Stored data entries

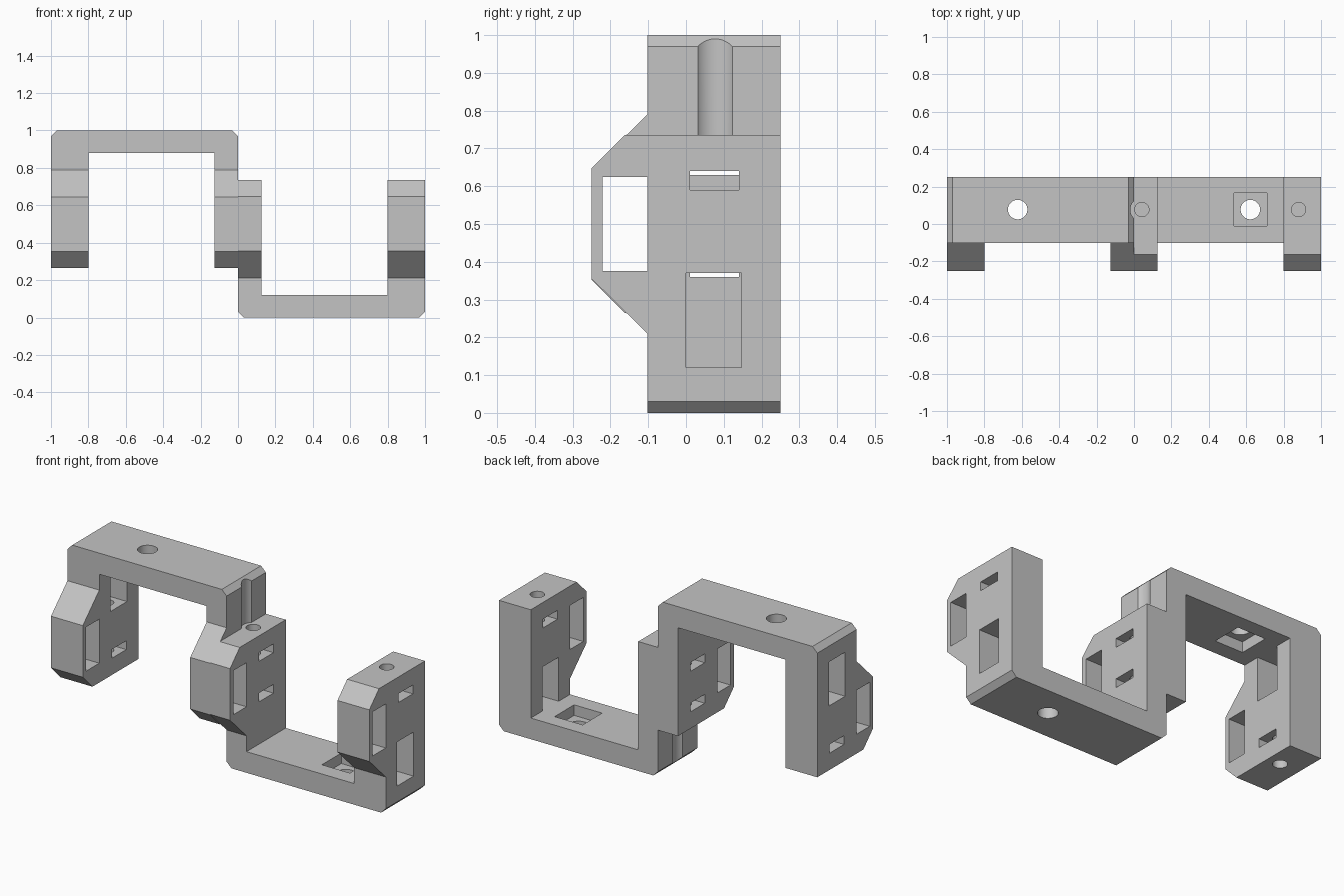
import bpy, bmesh, math
from mathutils import Vector

cube = bpy.data.objects.get("Cube")
if cube:
    bpy.data.objects.remove(cube, do_unlink=True)

grey = bpy.data.materials.new("light grey plastic")
grey.use_nodes = True
colour = (0.55, 0.55, 0.55, 1)
grey.diffuse_color = colour
grey.node_tree.nodes["Principled BSDF"].inputs["Base Color"].default_value = colour


def add_object(name, bm):
    bmesh.ops.recalc_face_normals(bm, faces=bm.faces[:])
    mesh = bpy.data.meshes.new(name)
    bm.to_mesh(mesh)
    bm.free()
    mesh.materials.append(grey)
    obj = bpy.data.objects.new(name, mesh)
    bpy.context.collection.objects.link(obj)
    return obj


def prism(name, points, sweep):
    """Extrude a closed outline of 3D points along a vector."""
    bm = bmesh.new()
    face = bm.faces.new([bm.verts.new(p) for p in points])
    made = bmesh.ops.extrude_face_region(bm, geom=[face])["geom"]
    verts = [v for v in made if isinstance(v, bmesh.types.BMVert)]
    bmesh.ops.translate(bm, verts=verts, vec=Vector(sweep))
    return add_object(name, bm)


def block(name, x, y, z):
    outline = [(x[0], y[0], z[0]), (x[1], y[0], z[0]),
               (x[1], y[1], z[0]), (x[0], y[1], z[0])]
    return prism(name, outline, (0, 0, z[1] - z[0]))


def rod(name, x, radius, z):
    bm = bmesh.new()
    bmesh.ops.create_cone(bm, cap_ends=True, segments=48, radius1=radius,
                          radius2=radius, depth=z[1] - z[0])
    bmesh.ops.translate(bm, verts=bm.verts[:], vec=(x, HOLE_Y, sum(z) / 2))
    return add_object(name, bm)


def combine(target, tool, operation):
    """Apply a boolean and discard the tool."""
    tool.hide_render = True
    mod = target.modifiers.new(operation, "BOOLEAN")
    mod.operation, mod.solver, mod.object = operation, "EXACT", tool
    bpy.ops.object.select_all(action="DESELECT")
    bpy.context.view_layer.objects.active = target
    target.select_set(True)
    bpy.ops.object.modifier_apply(modifier=mod.name)
    bpy.data.objects.remove(tool, do_unlink=True)


HOLE_Y = 0.077
TOP, BASE, CHAMFER = 0.735, 0.12, 0.03
INNER, OUTER = (0, 0.125), (0.8, 1)

# U-shaped body with chamfered bottom corners
outline = [(CHAMFER, 0), (1 - CHAMFER, 0), (1, CHAMFER), (1, TOP),
           (OUTER[0], TOP), (OUTER[0], BASE), (INNER[1], BASE),
           (INNER[1], TOP), (0, TOP), (0, CHAMFER)]
bracket = prism("lower_bracket", [(x, -0.102, z) for x, z in outline], (0, 0.352, 0))

# Sloped strap lugs on the front of both posts
lug = [(0, 0.21), (-0.102, 0.21), (-0.25, 0.355), (-0.25, 0.648),
       (-0.163, TOP), (0, TOP)]
for x0, x1 in (INNER, OUTER):
    tool = prism("strap_lug", [(x0, y, z) for y, z in lug], (x1 - x0, 0, 0))
    combine(bracket, tool, "UNION")

# Strap windows, nut slots, screw access, screw holes and base recess
cutters = [
    block("strap_window", (-0.2, 1.2), (-0.221, -0.102), (0.375, 0.625)),
    block("nut_slot", (-0.2, 1.2), (0.01, 0.14), (0.59, 0.64)),
    block("inner_nut_slot", (-0.2, 0.3), (0.01, 0.14), (0.36, 0.41)),
    block("screw_access", (0.7, 1.2), (0, 0.147), (BASE, 0.37)),
    rod("outer_screw_hole", 0.88, 0.038, (0.365, 0.8)),
    rod("inner_screw_hole", 0.042, 0.038, (0.4, 0.8)),
    rod("driver_groove", -0.042, 0.062, (-0.1, 1 - TOP)),
    rod("mounting_hole", 0.622, 0.052, (-0.1, 0.3)),
    block("mounting_recess", (0.534, 0.71), (-0.01, 0.165), (0.06, 0.2)),
]
for cutter in cutters:
    combine(bracket, cutter, "DIFFERENCE")

bpy.ops.object.shade_smooth_by_angle(angle=math.radians(25))

# Matching bracket, turned half a revolution about the front-back axis
upper = bracket.copy()
upper.data = bracket.data.copy()
upper.name = "upper_bracket"
upper.rotation_euler = (0, math.pi, 0)
upper.location = (0, 0, 1)
bpy.context.collection.objects.link(upper)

HOW TO COMPLETE THIS TASK: Pictures are to be left out; otherwise, retype exactly the lines from the first line of the data through the line containing "(INNER[1], TOP), (0, TOP), (0, CHAMFER)]".

WRITTEN REPLY:
import bpy, bmesh, math
from mathutils import Vector

cube = bpy.data.objects.get("Cube")
if cube:
    bpy.data.objects.remove(cube, do_unlink=True)

grey = bpy.data.materials.new("light grey plastic")
grey.use_nodes = True
colour = (0.55, 0.55, 0.55, 1)
grey.diffuse_color = colour
grey.node_tree.nodes["Principled BSDF"].inputs["Base Color"].default_value = colour


def add_object(name, bm):
    bmesh.ops.recalc_face_normals(bm, faces=bm.faces[:])
    mesh = bpy.data.meshes.new(name)
    bm.to_mesh(mesh)
    bm.free()
    mesh.materials.append(grey)
    obj = bpy.data.objects.new(name, mesh)
    bpy.context.collection.objects.link(obj)
    return obj


def prism(name, points, sweep):
    """Extrude a closed outline of 3D points along a vector."""
    bm = bmesh.new()
    face = bm.faces.new([bm.verts.new(p) for p in points])
    made = bmesh.ops.extrude_face_region(bm, geom=[face])["geom"]
    verts = [v for v in made if isinstance(v, bmesh.types.BMVert)]
    bmesh.ops.translate(bm, verts=verts, vec=Vector(sweep))
    return add_object(name, bm)


def block(name, x, y, z):
    outline = [(x[0], y[0], z[0]), (x[1], y[0], z[0]),
               (x[1], y[1], z[0]), (x[0], y[1], z[0])]
    return prism(name, outline, (0, 0, z[1] - z[0]))


def rod(name, x, radius, z):
    bm = bmesh.new()
    bmesh.ops.create_cone(bm, cap_ends=True, segments=48, radius1=radius,
                          radius2=radius, depth=z[1] - z[0])
    bmesh.ops.translate(bm, verts=bm.verts[:], vec=(x, HOLE_Y, sum(z) / 2))
    return add_object(name, bm)


def combine(target, tool, operation):
    """Apply a boolean and discard the tool."""
    tool.hide_render = True
    mod = target.modifiers.new(operation, "BOOLEAN")
    mod.operation, mod.solver, mod.object = operation, "EXACT", tool
    bpy.ops.object.select_all(action="DESELECT")
    bpy.context.view_layer.objects.active = target
    target.select_set(True)
    bpy.ops.object.modifier_apply(modifier=mod.name)
    bpy.data.objects.remove(tool, do_unlink=True)


HOLE_Y = 0.077
TOP, BASE, CHAMFER = 0.735, 0.12, 0.03
INNER, OUTER = (0, 0.125), (0.8, 1)

# U-shaped body with chamfered bottom corners
outline = [(CHAMFER, 0), (1 - CHAMFER, 0), (1, CHAMFER), (1, TOP),
           (OUTER[0], TOP), (OUTER[0], BASE), (INNER[1], BASE),
           (INNER[1], TOP), (0, TOP), (0, CHAMFER)]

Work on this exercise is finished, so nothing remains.